@Sandmonkey has become something of a celebrity online, both with his blog, Rantings of a Sandmonkey, which has been around since late 2004, various guest posts and articles and on Twitter. He also gets credit for bringing one of the flagship corruption cases to the English reading public. He published a graphic account of the police brutality case of Khaled Said . Said was sitting at an Internet cafe when he was accosted and beaten to death by two police officers. He has poked fun at protesters in the past for not being organized enough. The blogger’s pro American view has been instrumental in building an audience of people with vastly different backgrounds and views who might otherwise miss this important voice from Egypt.
SM, as he’s known to many, spent the last week on the streets, in relative safety. Yesterday he was arrested. The news travelled like wildfire over the ‘net and supporters from all over the world sought information about his welfare. The fact that he had just posted a fabulous article about the situation in his city and that his blog suddenly went offline had many people worrying that the Egyptian government had somehow managed to pull his blog. As it happened, the blog account had been suspended because it came under a hack attack, and the host had it back up today. The man himself was released from custody after only an hour. I encourage you to read his latest manifesto, titled “Egypt, right now!”.

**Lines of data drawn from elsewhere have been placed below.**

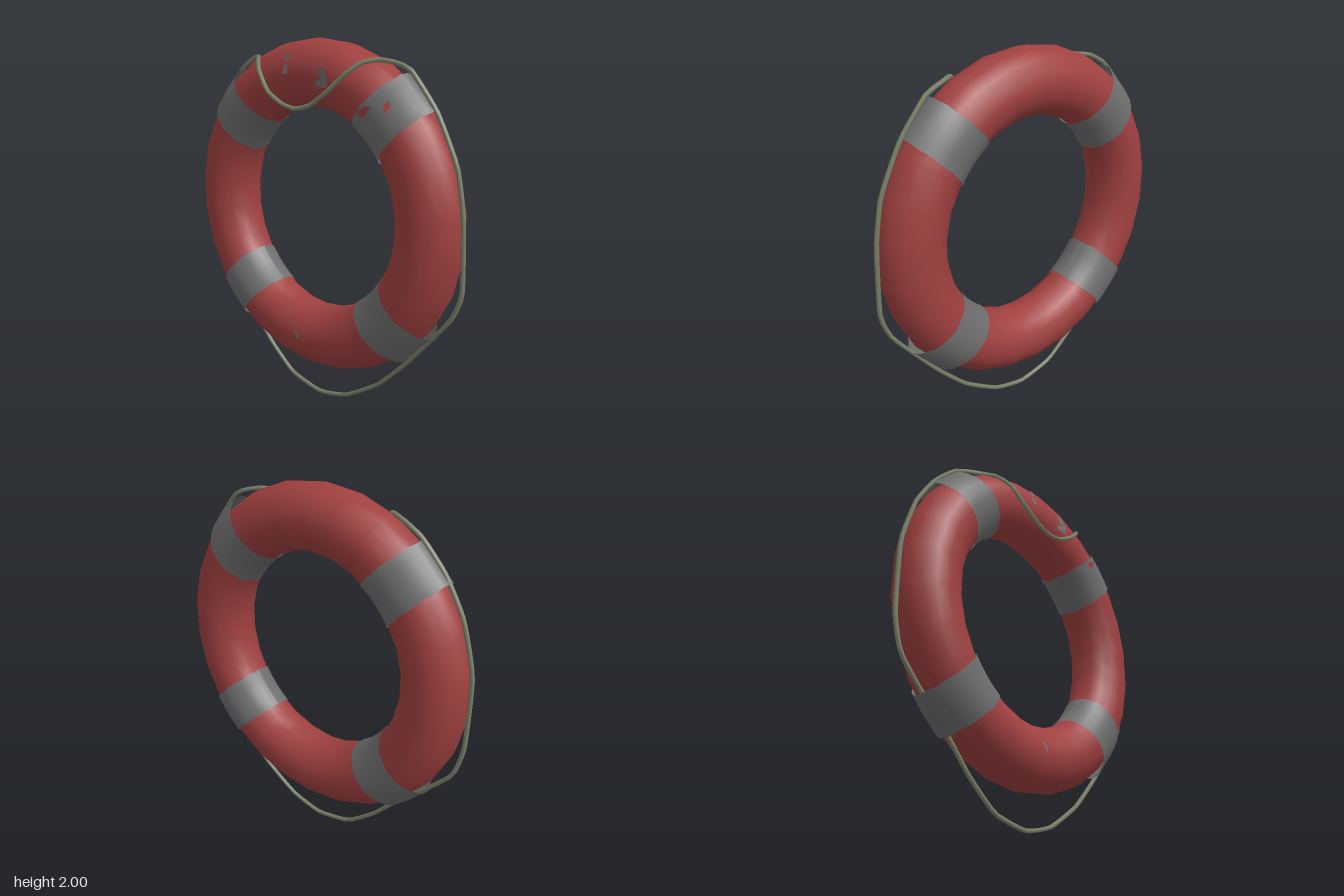
import * as THREE from 'three';

const CX = -0.01, CY = 1.1, CZ = -0.018; // ring centre
const R = 0.725, TUBE = 0.175, DEPTH = 0.16; // ring radius, tube radius in plane and in depth

const material = (name, color, side = THREE.FrontSide) => {
  const m = new THREE.MeshStandardMaterial({ color, side });
  m.name = name;
  return m;
};

// Fabric strap wrapped round the tube with parallel edges, pulled out where it holds the rope
function strapGeometry(angle) {
  const geo = new THREE.PlaneGeometry(1, 1, 4, 24);
  const p = geo.attributes.position;
  for (let i = 0; i < p.count; i++) {
    const phi = p.getY(i) * 2 * Math.PI;
    const t = p.getX(i) * 0.234 + 0.003 * Math.sin(phi * 9) * Math.sign(p.getX(i));
    const rho = R + (TUBE + 0.009) * Math.cos(phi);
    const pull = Math.pow(Math.max(0, Math.cos(phi)), 14);
    const r = THREE.MathUtils.lerp(Math.sqrt(rho * rho - t * t), 0.925, pull);
    p.setXYZ(i,
      CX + r * Math.cos(angle) - t * Math.sin(angle),
      CY + r * Math.sin(angle) + t * Math.cos(angle),
      CZ + (DEPTH + 0.007) * Math.sin(phi));
  }
  geo.computeVertexNormals();
  return geo;
}

// Thin worn patch laid on the front of the tube
function patchGeometry(outline, lift) {
  const geo = new THREE.ShapeGeometry(new THREE.Shape(outline.map(([x, y]) => new THREE.Vector2(x, y))));
  const p = geo.attributes.position;
  for (let i = 0; i < p.count; i++) {
    const k = (Math.hypot(p.getX(i) - CX, p.getY(i) - CY) - R) / TUBE;
    p.setZ(i, CZ + DEPTH * Math.sqrt(Math.max(0, 1 - k * k)) + lift);
  }
  geo.computeVertexNormals();
  return geo;
}

export function createModel() {
  const model = new THREE.Group();
  model.name = 'lifeRing';
  const red = material('faded red', 0xa04040);
  const grey = material('grey strap', 0x6e6e6e, THREE.DoubleSide);
  const green = material('rope green', 0x7a8068);

  const add = (name, geo, mat) => {
    const mesh = new THREE.Mesh(geo, mat);
    mesh.name = name;
    model.add(mesh);
  };

  // Buoyant ring
  const ring = new THREE.TorusGeometry(R, TUBE, 16, 26);
  ring.rotateZ(Math.PI / 2);
  ring.scale(1, 1, DEPTH / TUBE);
  ring.translate(CX, CY, CZ);
  ring.computeVertexNormals();
  const smooth = new THREE.TorusGeometry(R, TUBE, 16, 26);
  smooth.rotateZ(Math.PI / 2);
  ring.setAttribute('normal', smooth.attributes.normal);
  add('ring', ring, red);

  // Four straps
  [['strapTopLeft', 45.5], ['strapTopRight', 136.5], ['strapBottomRight', 226.5], ['strapBottomLeft', -42.4]]
    .forEach(([name, deg]) => add(name, strapGeometry(THREE.MathUtils.degToRad(deg)), grey));

  // Grab rope: hangs below, runs outside the ring and drapes over the front at the top
  const z = -0.013;
  const path = [
    [0, 0.013, z], [-0.22, 0.06, z], [-0.4, 0.2, z], [-0.55, 0.36, z], [-0.72, 0.52, z], [-0.86, 0.67, z],
    [-0.91, 0.85, z], [-0.913, 1.23, z], [-0.84, 1.5, z], [-0.73, 1.69, z], [-0.6, 1.83, z],
    [-0.5, 1.885, -0.005], [-0.42, 1.9, 0.03], [-0.36, 1.885, 0.09], [-0.3, 1.83, 0.14], [-0.21, 1.73, 0.166],
    [-0.1, 1.67, 0.168], [0, 1.65, 0.168], [0.1, 1.675, 0.168], [0.21, 1.745, 0.166], [0.3, 1.83, 0.14],
    [0.36, 1.885, 0.09], [0.42, 1.9, 0.03], [0.5, 1.885, -0.005], [0.58, 1.85, z], [0.73, 1.67, z],
    [0.85, 1.43, z], [0.895, 1.2, z], [0.91, 0.84, z], [0.86, 0.7, z], [0.75, 0.56, z],
    [0.6, 0.38, z], [0.42, 0.2, z], [0.2, 0.06, z],
  ].map((q) => new THREE.Vector3(...q));
  const curve = new THREE.CatmullRomCurve3(path, true, 'catmullrom', 0.25);
  add('rope', new THREE.TubeGeometry(curve, 120, 0.012, 6, true), green);

  // Worn spots on the ring
  [
    [[-0.12, 1.92], [-0.115, 1.82], [-0.085, 1.82], [-0.09, 1.92]],
    [[0.11, 1.77], [0.19, 1.76], [0.19, 1.82], [0.13, 1.88]],
    [[-0.05, 0.42], [-0.02, 0.37], [-0.015, 0.4], [-0.04, 0.43]],
  ].forEach((o, i) => add('wornSpot' + (i + 1), patchGeometry(o, 0.004), grey));

  // Red scuffs on one strap
  [
    [[0.39, 1.66], [0.42, 1.63], [0.47, 1.69], [0.44, 1.69]],
    [[0.53, 1.7], [0.55, 1.66], [0.565, 1.7], [0.55, 1.72]],
  ].forEach((o, i) => add('strapScuff' + (i + 1), patchGeometry(o, 0.012), red));

  return model;
}
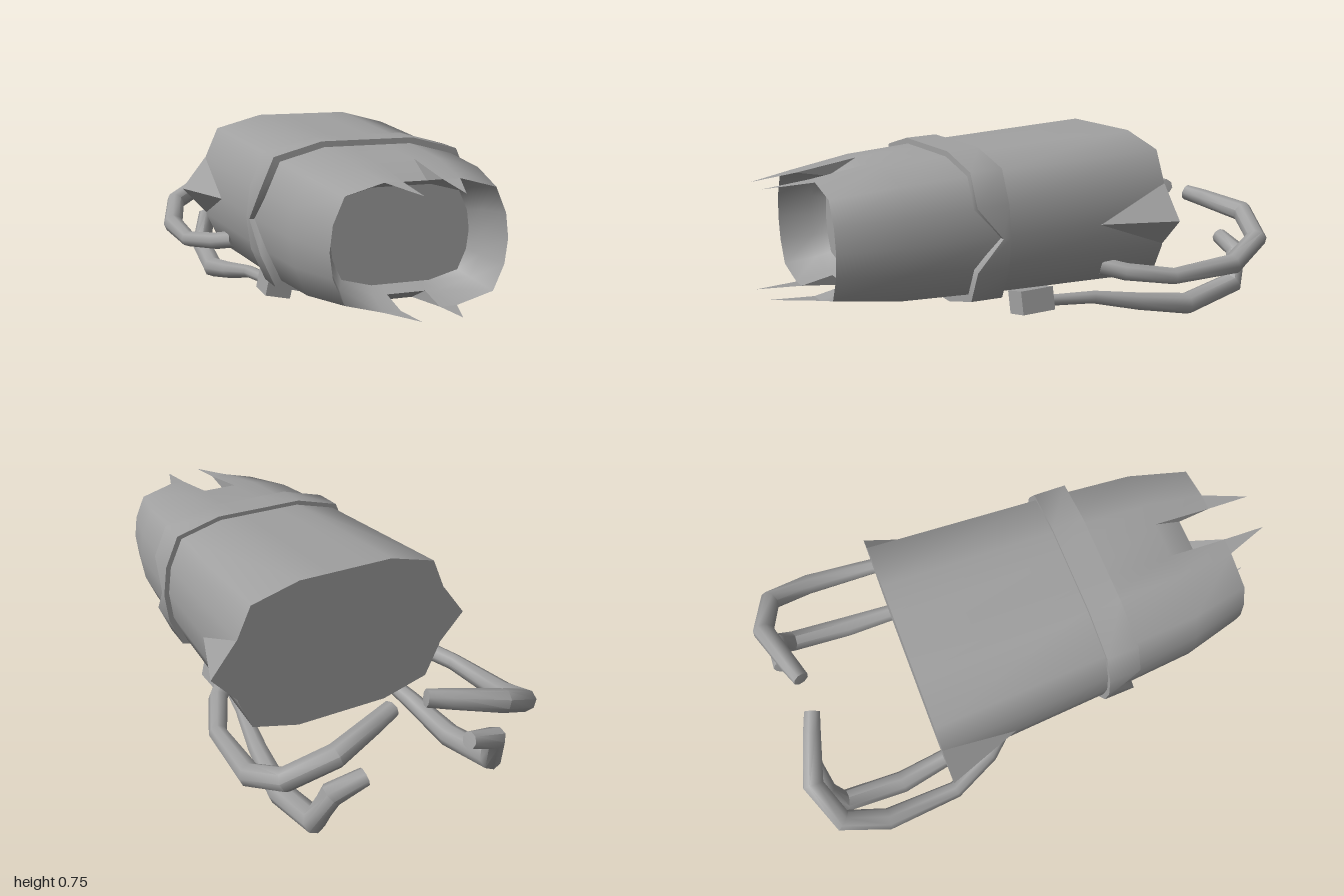
import * as THREE from 'three';
import { toCreasedNormals } from 'three/addons/utils/BufferGeometryUtils.js';
import { ConvexGeometry } from 'three/addons/geometries/ConvexGeometry.js';

const NOTCH = 0.07; // half width of the slots in the intake lip
const TOP = 17, BOTTOM = 8, N = 18; // loop segments that hold the slots

// Rounded octagonal cross-section, clockwise from the top as seen from the front
function loop(z, w, h, cy, sideZ = z) {
  const quarter = [[NOTCH / w, 1], [0.42, 1], [0.84, 0.83], [0.965, 0.41], [1, 0]];
  const half = [...quarter, ...quarter.slice(0, 4).reverse().map(([x, y]) => [x, -y])];
  const all = [...half, ...half.slice().reverse().map(([x, y]) => [-x, y])];
  return all.map(([x, y]) => [x * w, cy + y * h, y === 0 ? sideZ : z]);
}

function geometryFrom(triangles, crease = 0.95) {
  const g = new THREE.BufferGeometry();
  g.setAttribute('position', new THREE.Float32BufferAttribute(triangles.flat(2), 3));
  return toCreasedNormals(g, crease);
}

// Skin between successive loops; skip(k, i) leaves an opening
function skin(loops, skip = () => false) {
  const tris = [];
  for (let k = 0; k < loops.length - 1; k++) {
    for (let i = 0; i < N; i++) {
      if (skip(k, i)) continue;
      const j = (i + 1) % N;
      const a = loops[k][i], b = loops[k][j], c = loops[k + 1][j], d = loops[k + 1][i];
      tris.push([a, d, c], [a, c, b]);
    }
  }
  return tris;
}

function cap(ring, z, cy, front) {
  return ring.map((p, i) => {
    const q = ring[(i + 1) % N];
    return front ? [[0, cy, z], q, p] : [[0, cy, z], p, q];
  });
}

// Bent pipe with a ring of vertices at each path point [x, y, z, radius]
function pipe(path, side) {
  const extend = (p, q) => {
    const a = new THREE.Vector3(...p), b = new THREE.Vector3(...q);
    const e = a.clone().add(a.clone().sub(b).setLength(0.002));
    return [e.x, e.y, e.z, 0];
  };
  const n = path.length;
  const full = [extend(path[0], path[1]), ...path, extend(path[n - 1], path[n - 2])];
  const pts = full.map(([x, y, z]) => new THREE.Vector3(x * side, y, z));
  const curve = new THREE.CatmullRomCurve3(pts, false, 'catmullrom', 0.5);
  curve.getPointAt = (t, v) => curve.getPoint(t, v);
  curve.getTangentAt = (t, v) => curve.getTangent(t, v);
  const sides = 8;
  const g = new THREE.TubeGeometry(curve, pts.length - 1, 1, sides, false);
  const pos = g.attributes.position, v = new THREE.Vector3();
  for (let i = 0; i < pos.count; i++) {
    const k = Math.floor(i / (sides + 1));
    v.fromBufferAttribute(pos, i).sub(pts[k]).multiplyScalar(full[k][3]).add(pts[k]);
    pos.setXYZ(i, v.x, v.y, v.z);
  }
  return toCreasedNormals(g, 0.9);
}

export function createModel() {
  const model = new THREE.Group();
  model.name = 'engine';
  const metal = new THREE.MeshStandardMaterial({ color: 0xa0a0a0, side: THREE.DoubleSide });
  metal.name = 'grey metal';
  const add = (name, geometry) => {
    const mesh = new THREE.Mesh(geometry, metal);
    mesh.name = name;
    model.add(mesh);
    return mesh;
  };

  // Casing: outer wall, lip, inner wall and recessed intake plate
  const rings = [
    loop(-0.45, 0.445, 0.295, 0.46),
    loop(0.22, 0.405, 0.268, 0.456),
    loop(0.6, 0.375, 0.245, 0.453),
    loop(0.83, 0.315, 0.213, 0.45),
    loop(0.71, 0.285, 0.19, 0.45),
    loop(0.66, 0.255, 0.168, 0.45),
  ];
  const slot = (k, i) => (k === 2 || k === 3) && (i === TOP || i === BOTTOM);
  const body = skin(rings, slot);
  body.push(...cap(rings[0], -0.45, 0.46, false), ...cap(rings[5], 0.66, 0.45, true));
  // Sloped slot floors and slot sides
  for (const i of [TOP, BOTTOM]) {
    const j = (i + 1) % N;
    body.push([rings[2][i], rings[4][i], rings[4][j]], [rings[2][i], rings[4][j], rings[2][j]]);
    for (const s of [i, j]) body.push([rings[2][s], rings[3][s], rings[4][s]]);
  }
  add('casing', geometryFrom(body));

  // Raised band with a chevron cut on each side
  add('band', geometryFrom(skin([
    loop(0.22, 0.39, 0.255, 0.4525),
    loop(0.22, 0.425, 0.2875, 0.4525),
    loop(0.345, 0.422, 0.284, 0.4525, 0.25),
    loop(0.345, 0.38, 0.25, 0.4525, 0.25),
  ])));

  for (const side of [1, -1]) {
    const label = side > 0 ? 'left' : 'right';

    // Pointed teeth beside the slots
    for (const [where, y, tipY] of [['Upper', 0.663, 0.645], ['Lower', 0.237, 0.25]]) {
      add(label + where + 'Tooth', geometryFrom([[
        [side * NOTCH, y, 0.83], [side * 0.132, y, 0.83], [side * NOTCH, tipY, 1],
      ]]));
    }

    // Wedge fin at the back
    add(label + 'Fin', new ConvexGeometry([
      [0.42, 0.455, -0.14], [0.53, 0.455, -0.45], [0.43, 0.583, -0.45],
      [0.42, 0.335, -0.45], [0.4, 0.455, -0.45],
    ].map(([x, y, z]) => new THREE.Vector3(x * side, y, z))));

    // Upper pipe, curling in behind the casing
    add(label + 'UpperPipe', pipe([
      [0.37, 0.275, -0.21, 0.035], [0.43, 0.257, -0.28, 0.035], [0.51, 0.235, -0.45, 0.033],
      [0.525, 0.247, -0.73, 0.042], [0.48, 0.32, -0.89, 0.042], [0.33, 0.395, -0.945, 0.042],
      [0.15, 0.425, -0.888, 0.036], [0.07, 0.437, -0.86, 0.032],
    ], side));

    // Lower pipe and the box it leaves from
    add(label + 'LowerPipe', pipe([
      [0.27, 0.14, 0, 0.022], [0.305, 0.13, -0.22, 0.026], [0.34, 0.09, -0.42, 0.036],
      [0.365, 0.052, -0.64, 0.045], [0.365, 0.105, -0.88, 0.045], [0.33, 0.23, -0.925, 0.042],
      [0.21, 0.265, -0.935, 0.032],
    ], side));
    const box = add(label + 'PipeBox', new THREE.BoxGeometry(0.1, 0.09, 0.14));
    box.position.set(side * 0.268, 0.15, 0.04);
    box.rotation.z = side * 0.22;
  }

  return model;
}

@TravellerW, also known as Mo-ha-med also had a bad day yesterday, all documented on Twitter. His blog, The Traveller Within is also being updated with requests for assistance and information about the real situation in Cairo. From what I’ve managed to understand, and I may be wrong on the details, but it appears he was attacked on the streets of Cairo, not in Tahrir Square, because he was carrying a laptop. Vigilante’s are everywhere, and side by side with escaped convicts and anyone else taking advantage of the mayhem and lack of police protection. Mo-ha-med was rescued by the army, and made it home with a bleeding and aching head. No news on whether he got to keep the laptop.